AFTER MAKING an arrest, a law enforcement agency typically runs a suspect’s name through a national database to check if he is wanted for another crime or in another jurisdiction. Makes sense. So why are states and municipalities balking at checking an alleged offender’s immigration status through the federal Secure Communities program?
Secure Communities was started during the Bush administration and expanded under President Obama as a means to help law enforcers determine whether arrestees are wanted for immigration violations. Some 1,000 jurisdictions in 38 states use the program. Some, including the District, have resisted, arguing that the program could lead to racial and ethnic profiling and scare immigrants from cooperating with police.
Those concerns are legitimate when it comes to a federal program that deputizes local officers to be immigration snoops; that would pave the way for officials to harass those whose only offense is that they look foreign-born.
Secure Communities is something else. It authorizes an immigration check only if someone has been charged. Even then, confirmation of illegal status rightly does not automatically trigger deportation. Immigration and Customs Enforcement (ICE) focuses on those with convictions for serious felonies including violent crimes; it has neither inclination nor resources to deport suspects with otherwise clean records who have been arrested for low-level infractions.
But while making sense in concept, the program has problems in its current form. The Secure Communities database contains only digitized fingerprints taken after 2005. Old-fashioned ink fingerprints are not routinely part of the database, and in some cases individuals who should have at least been given a second look have been released. In one example, an undocumented immigrant sneaked back into the country after being deported in 2003. Because the database did not flag the deportation, the man, believed to be part of the notorious MS-13 gang, was released after spending the night in jail for public drunkenness. He is accused of raping an 8-year-old Fairfax County girl after leaving police custody.

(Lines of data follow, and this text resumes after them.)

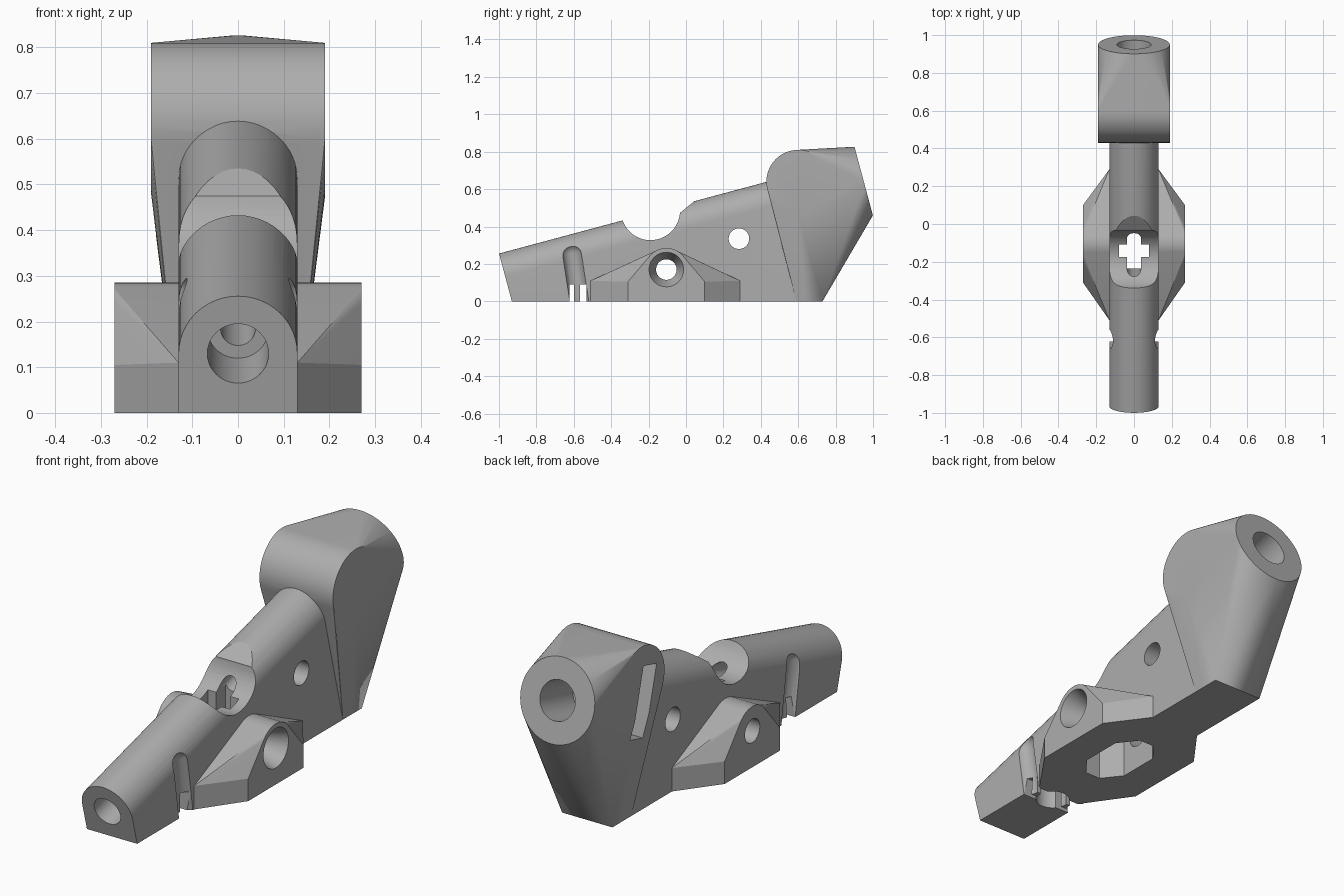
import bpy, bmesh, math
from mathutils import Vector, Matrix

if "Cube" in bpy.data.objects:
    bpy.data.objects.remove(bpy.data.objects["Cube"])

grey = bpy.data.materials.new("plain_grey")
grey.use_nodes = True
grey.diffuse_color = (0.42, 0.42, 0.42, 1)
grey.node_tree.nodes["Principled BSDF"].inputs["Base Color"].default_value = (0.42, 0.42, 0.42, 1)

# Tilted bore line shared by the barrel, the head and the bores
TILT = math.radians(15)
ALONG = Vector((0, math.cos(TILT), math.sin(TILT)))
UP = Vector((0, -math.sin(TILT), math.cos(TILT)))
SIDE = Vector((1, 0, 0))
MOUTH = Vector((0, -0.966, 0.13))


def axis_point(dist):
    return MOUTH + ALONG * dist


def ring(centre, axis, radius, n=48):
    turn = Vector((0, 0, 1)).rotation_difference(axis).to_matrix()
    return [Vector(centre) + turn @ Vector((radius * math.cos(a), radius * math.sin(a), 0))
            for a in (2 * math.pi * i / n for i in range(n))]


def ball(centre, radius):
    points = []
    for i in range(1, 12):
        a = math.pi * i / 12
        middle = Vector(centre) + Vector((0, 0, radius * math.cos(a)))
        points += ring(middle, Vector((0, 0, 1)), radius * math.sin(a), 24)
    return points


def box(xs, ys, zs):
    return [Vector((x, y, z)) for x in xs for y in ys for z in zs]


def across(y, z, radius, x0, x1, end_radius=None):
    return ring((x0, y, z), SIDE, radius) + ring((x1, y, z), SIDE, end_radius or radius)


def bore(start, end, radius):
    return ring(axis_point(start), ALONG, radius) + ring(axis_point(end), ALONG, radius)


def solid(name, points):
    """Wrap a convex solid around a set of points."""
    bm = bmesh.new()
    for p in points:
        bm.verts.new(p)
    hull = bmesh.ops.convex_hull(bm, input=bm.verts[:])
    unused = {v for v in hull["geom_interior"] + hull["geom_unused"] if isinstance(v, bmesh.types.BMVert)}
    bmesh.ops.delete(bm, geom=[v for v in unused if v.is_valid], context='VERTS')
    bmesh.ops.dissolve_limit(bm, angle_limit=0.005, verts=bm.verts[:], edges=bm.edges[:])
    bmesh.ops.recalc_face_normals(bm, faces=bm.faces[:])
    mesh = bpy.data.meshes.new(name)
    bm.to_mesh(mesh)
    bm.free()
    mesh.materials.append(grey)
    ob = bpy.data.objects.new(name, mesh)
    bpy.context.collection.objects.link(ob)
    return ob


def combine(target, other, operation):
    mod = target.modifiers.new("combine", 'BOOLEAN')
    mod.object, mod.operation, mod.solver = other, operation, 'EXACT'
    bpy.ops.object.select_all(action='DESELECT')
    bpy.context.view_layer.objects.active = target
    target.select_set(True)
    bpy.ops.object.modifier_apply(modifier=mod.name)
    bpy.data.objects.remove(other)


# Barrel: round top, straight sides, flat bottom
barrel_points = []
for dist, foot_y in ((0, -0.931), (1.64, 0.64)):
    for i in range(25):
        a = math.pi * i / 24
        barrel_points.append(axis_point(dist) + SIDE * 0.13 * math.cos(a) + UP * 0.13 * math.sin(a))
    barrel_points += [Vector((x, foot_y, 0)) for x in (-0.13, 0.13)]
body = solid("handle_body", barrel_points)

# Head: rolled front edge, round back face and narrow foot
head = solid("head", across(0.6, 0.64, 0.17, -0.19, 0.19)
             + ring((0, 0.95, 0.643), ALONG, 0.19, 64)
             + box((-0.13, 0.13), (0.59, 0.73), (0,)))
combine(body, head, 'UNION')

# Side wings around the cross pin
wings = solid("wings", box((-0.13, 0.13), (-0.51, 0.29), (0, 0.11))
              + box((-0.27, 0.27), (-0.31, 0.1), (0, 0.105))
              + across(-0.105, 0.17, 0.115, -0.27, 0.27))
combine(body, wings, 'UNION')

cutters = {
    # Saddle on top and its sloped rear lip
    "saddle": across(-0.19, 0.485, 0.158, -0.5, 0.5),
    "saddle_lip": [Vector((x, y, z)) for x in (-0.3, 0.3)
                   for y, z in ((-0.07, 0.465), (-0.03, 0.475), (0.045, 0.536), (0.04, 0.62), (-0.07, 0.62))],
    # Bores along the tilted line
    "front_bore": bore(-0.1, 0.21, 0.067),
    "middle_bore": bore(0.1, 1.9, 0.038),
    "rear_bore": bore(1.73, 2.1, 0.09),
    # Cross holes, with a countersink on one side
    "pin_hole": across(-0.105, 0.17, 0.055, -0.5, 0.5),
    "countersink": across(-0.105, 0.17, 0.055, 0.17, 0.29, 0.1),
    "rear_cross_hole": across(0.283, 0.335, 0.055, -0.5, 0.5),
    # Pocket below, opening up into the saddle
    "pocket": box((-0.11, 0.11), (-0.2, 0.0), (-0.1, 0.24)) + box((-0.04, 0.04), (-0.29, 0.09), (-0.1, 0.24)),
    "pocket_window": box((-0.08, 0.08), (-0.175, -0.108), (0.1, 0.4)),
    "pocket_slot": box((-0.037, 0.037), (-0.235, -0.04), (0.1, 0.36)),
    # Nut slot in one side of the head
    "nut_slot": [axis_point(1.6 + s) + UP * u + SIDE * x
                 for s in (-0.05, 0.05) for u in (-0.165, 0.165) for x in (-0.4, 0.1)],
    # Recess and two slits under the front of the barrel
    "under_recess": ring((0, -0.575, -0.1), Vector((0, 0, 1)), 0.075)
    + ring((0, -0.575, 0.09), Vector((0, 0, 1)), 0.075),
    "front_slit": box((-0.3, 0.3), (-0.622, -0.6), (-0.1, 0.09)),
    "rear_slit": box((-0.3, 0.3), (-0.567, -0.533), (-0.1, 0.09)),
}
# Upright round grooves on both sides of the barrel
for sign, label in ((1, "left_groove"), (-1, "right_groove")):
    cutters[label] = ball((sign * 0.15, -0.61, 0.255), 0.055) + ball((sign * 0.15, -0.555, -0.1), 0.055)

for name, points in cutters.items():
    combine(body, solid(name, points), 'DIFFERENCE')

body.data.materials.clear()
body.data.materials.append(grey)
for poly in body.data.polygons:
    poly.material_index = 0
bpy.ops.object.select_all(action='DESELECT')
body.select_set(True)
bpy.context.view_layer.objects.active = body
bpy.ops.object.shade_smooth_by_angle(angle=math.radians(20))
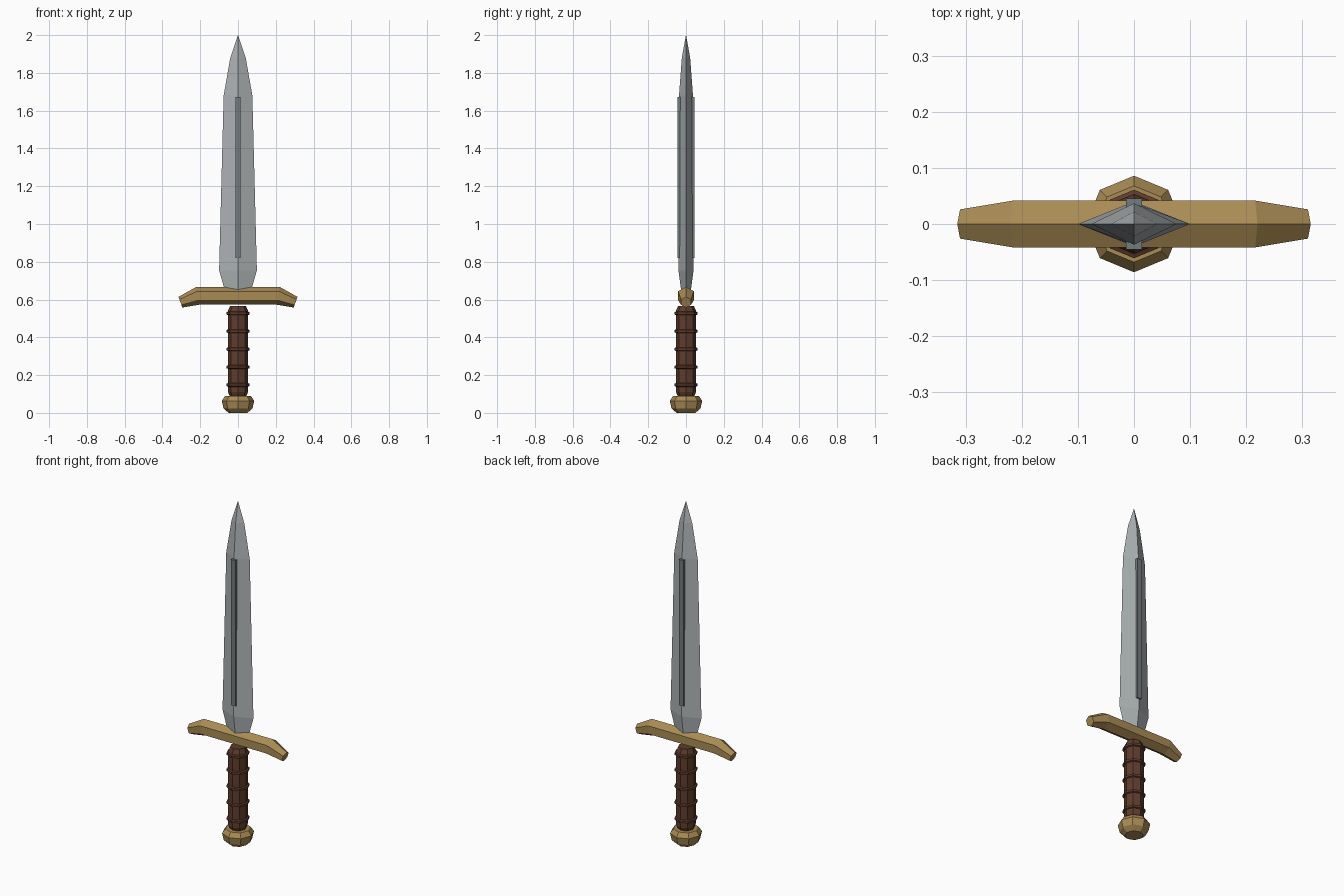
import bpy, bmesh
from math import sin, cos, pi

if "Cube" in bpy.data.objects:
    bpy.data.objects.remove(bpy.data.objects["Cube"])


def material(name, rgb):
    m = bpy.data.materials.new(name)
    m.diffuse_color = (*rgb, 1)
    m.use_nodes = True
    m.node_tree.nodes["Principled BSDF"].inputs["Base Color"].default_value = m.diffuse_color
    return m


steel = material("steel", (0.42, 0.45, 0.46))
dark_steel = material("dark_steel", (0.17, 0.2, 0.21))
brass = material("brass", (0.40, 0.26, 0.09))
leather = material("leather", (0.11, 0.045, 0.025))


def loft(name, sections, mat):
    """Skin a list of equal-sized vertex loops and cap both ends."""
    bm = bmesh.new()
    loops = [[bm.verts.new(p) for p in s] for s in sections]
    n = len(loops[0])
    for a, b in zip(loops, loops[1:]):
        for i in range(n):
            j = (i + 1) % n
            bm.faces.new((a[i], a[j], b[j], b[i]))
    bm.faces.new(loops[0][::-1])
    bm.faces.new(loops[-1])
    bmesh.ops.remove_doubles(bm, verts=bm.verts, dist=1e-5)
    bmesh.ops.recalc_face_normals(bm, faces=bm.faces)
    me = bpy.data.meshes.new(name)
    bm.to_mesh(me)
    bm.free()
    me.materials.append(mat)
    ob = bpy.data.objects.new(name, me)
    bpy.context.collection.objects.link(ob)
    return ob


def turned(name, profile, mat, sides=8):
    """Faceted lathe shape from (radius, z) pairs."""
    return loft(name, [[(r * cos(2 * pi * i / sides), r * sin(2 * pi * i / sides), z)
                        for i in range(sides)] for r, z in profile], mat)


# Blade: diamond section tapering to a point
blade = [(0.066, 0.024, 0.635), (0.10, 0.04, 0.755), (0.076, 0.037, 1.68),
         (0.041, 0.022, 1.88), (0.0005, 0.0005, 2.0)]
loft("blade", [[(w, 0, z), (0, d, z), (-w, 0, z), (0, -d, z)] for w, d, z in blade], steel)

# Raised strips along the blade ridges
for side, label in ((-1, "front"), (1, "back")):
    loft(label + "_blade_strip",
         [[(x, side * y, z) for x, y in ((-0.014, 0.03), (0.014, 0.03),
                                         (0.014, 0.045), (-0.014, 0.045))]
          for z in (0.82, 1.672)], dark_steel)

# Crossguard: hexagonal bar with drooping, narrowing ends
stations = [(-0.305, 0.586, 0.030, -0.34), (-0.2125, 0.62, 0.048, -0.155),
            (0.2125, 0.62, 0.048, 0.155), (0.305, 0.586, 0.030, 0.34)]
loft("crossguard",
     [[(x + r * cos(k * pi / 3) * sin(t), r * sin(k * pi / 3),
        z + r * cos(k * pi / 3) * cos(t)) for k in range(6)]
      for x, z, r, t in stations], brass)

# Grip and its raised bands
turned("grip", [(0.04, 0.08), (0.053, 0.11), (0.053, 0.54), (0.042, 0.567)], leather)
for i in range(5):
    z = 0.148 + i * 0.0948
    turned(f"grip_band_{i + 1}", [(0.05, z - 0.011), (0.061, z - 0.006),
                                  (0.061, z + 0.006), (0.05, z + 0.011)], leather)

# Pommel
turned("pommel", [(0.05, 0.0), (0.077, 0.024), (0.086, 0.064), (0.068, 0.09)], brass)
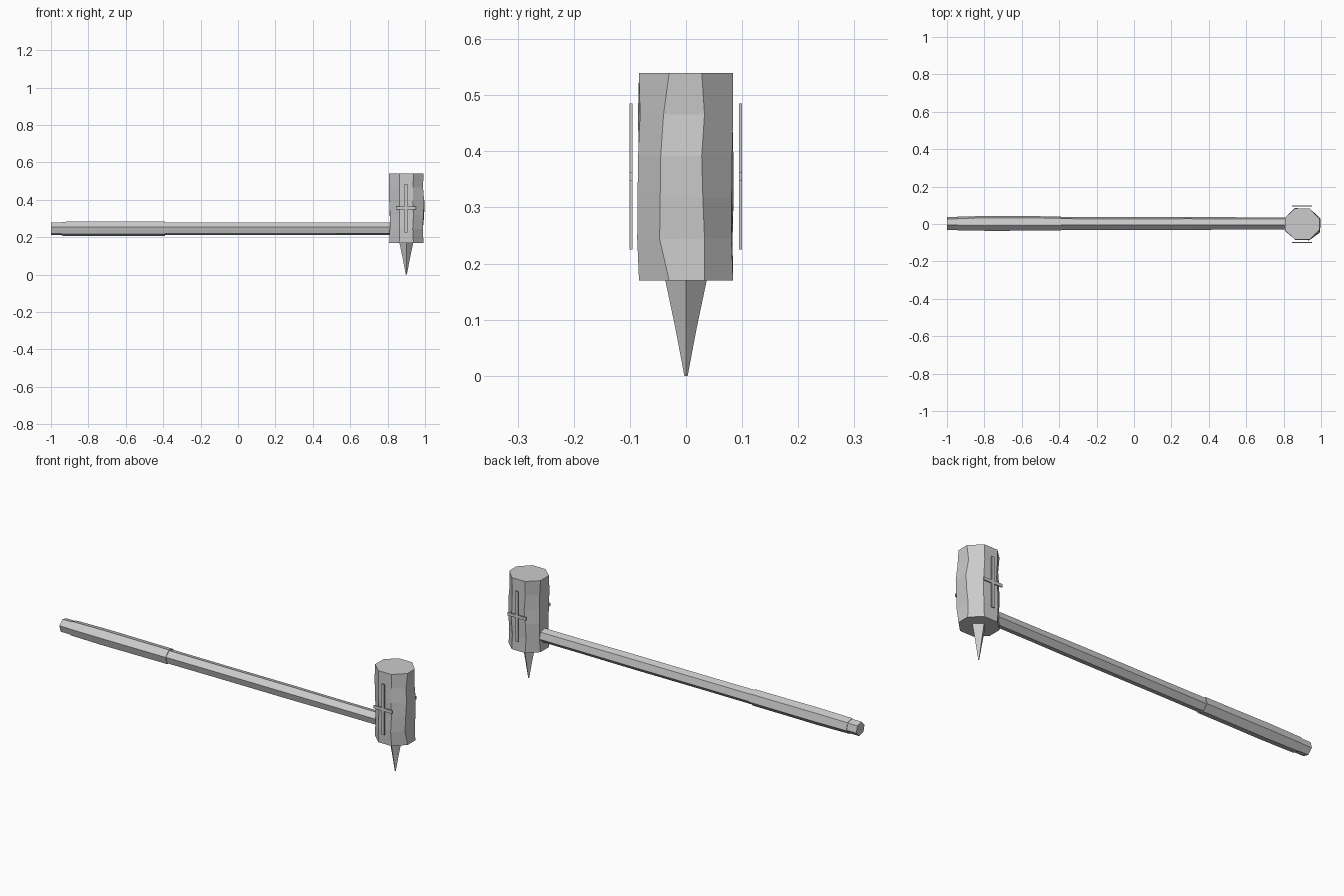
import bpy, bmesh, math, random
from mathutils import Vector

if "Cube" in bpy.data.objects:
    bpy.data.objects.remove(bpy.data.objects["Cube"])

random.seed(4)
steel = bpy.data.materials.new("plain_grey")
steel.diffuse_color = (0.6, 0.6, 0.6, 1)
steel.use_nodes = True
steel.node_tree.nodes["Principled BSDF"].inputs["Base Color"].default_value = steel.diffuse_color


def finish(name, bm):
    bmesh.ops.recalc_face_normals(bm, faces=bm.faces)
    mesh = bpy.data.meshes.new(name)
    bm.to_mesh(mesh)
    bm.free()
    mesh.materials.append(steel)
    ob = bpy.data.objects.new(name, mesh)
    bpy.context.collection.objects.link(ob)
    return ob


def loft(name, rings):
    """Skin a list of equal-length point rings and cap both ends."""
    bm = bmesh.new()
    vs = [[bm.verts.new(p) for p in ring] for ring in rings]
    n = len(vs[0])
    for a, b in zip(vs, vs[1:]):
        for i in range(n):
            j = (i + 1) % n
            bm.faces.new((a[i], a[j], b[j], b[i]))
    bm.faces.new(vs[0])
    bm.faces.new(vs[-1])
    return finish(name, bm)


def ring_x(x, r, sides=6, turn=45, cy=0.003, cz=0.245):
    return [Vector((x, cy + r * math.cos(math.radians(turn + 360 * i / sides)),
                    cz + r * math.sin(math.radians(turn + 360 * i / sides))))
            for i in range(sides)]


def ring_z(z, r, sides, turn, cx=0.9):
    return [Vector((cx + r * math.cos(math.radians(turn + 360 * i / sides)),
                    r * math.sin(math.radians(turn + 360 * i / sides)), z))
            for i in range(sides)]


# Six-sided shaft and the slightly thicker grip wrapped round it
loft("shaft", [ring_x(x, r) for x, r in
               [(-1, .035), (-.6, .036), (-.1, .035), (.3, .0355), (.6, .034), (.86, .034)]])
loft("grip", [ring_x(x, r) for x, r in
              [(-.945, .0385), (-.76, .041), (-.58, .04), (-.39, .0395)]])

# Eight-sided hammer head with rough-hewn corners
rings = []
for k in range(6):
    ring = ring_z(.17 + .074 * k, .0935, 8, 22.5)
    for i, p in enumerate(ring):
        p.x = .9 + (p.x - .9) * 1.06
        p.y *= .97
        if 0 < k < 5:
            p.x += random.uniform(-.006, .006)
            p.y += random.uniform(-.004, .004)
    ring[7].y = (-.030, -.047, -.046, -.045, -.040, -.030)[k]
    ring[0].y = (.033, .033, .030, .028, .033, .028)[k]
    rings.append(ring)
loft("hammer_head", rings)

# Four-sided spike under the head
loft("spike", [ring_z(z, r, 4, 0) for z, r in [(.18, .039), (.085, .019), (0, .003)]])

# Thin crossed bars on the front and back of the head
for side, label, y in ((-1, "front", -.098), (1, "back", .097)):
    for part, sx, sz, z in (("upright", .016, .26, .355), ("crossbar", .106, .016, .355)):
        bm = bmesh.new()
        bmesh.ops.create_cube(bm, size=1)
        bmesh.ops.scale(bm, vec=(sx, .005, sz), verts=bm.verts)
        bmesh.ops.translate(bm, vec=(.899, y, z), verts=bm.verts)
        finish(f"{label}_{part}", bm)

ICE officials say they have redoubled their efforts to make the database comprehensive and to implement other improvements. The efficiency and efficacy of Secure Communities should be probed in congressional hearings, and the agency should be given a realistic but aggressive deadline for fully integrating the database.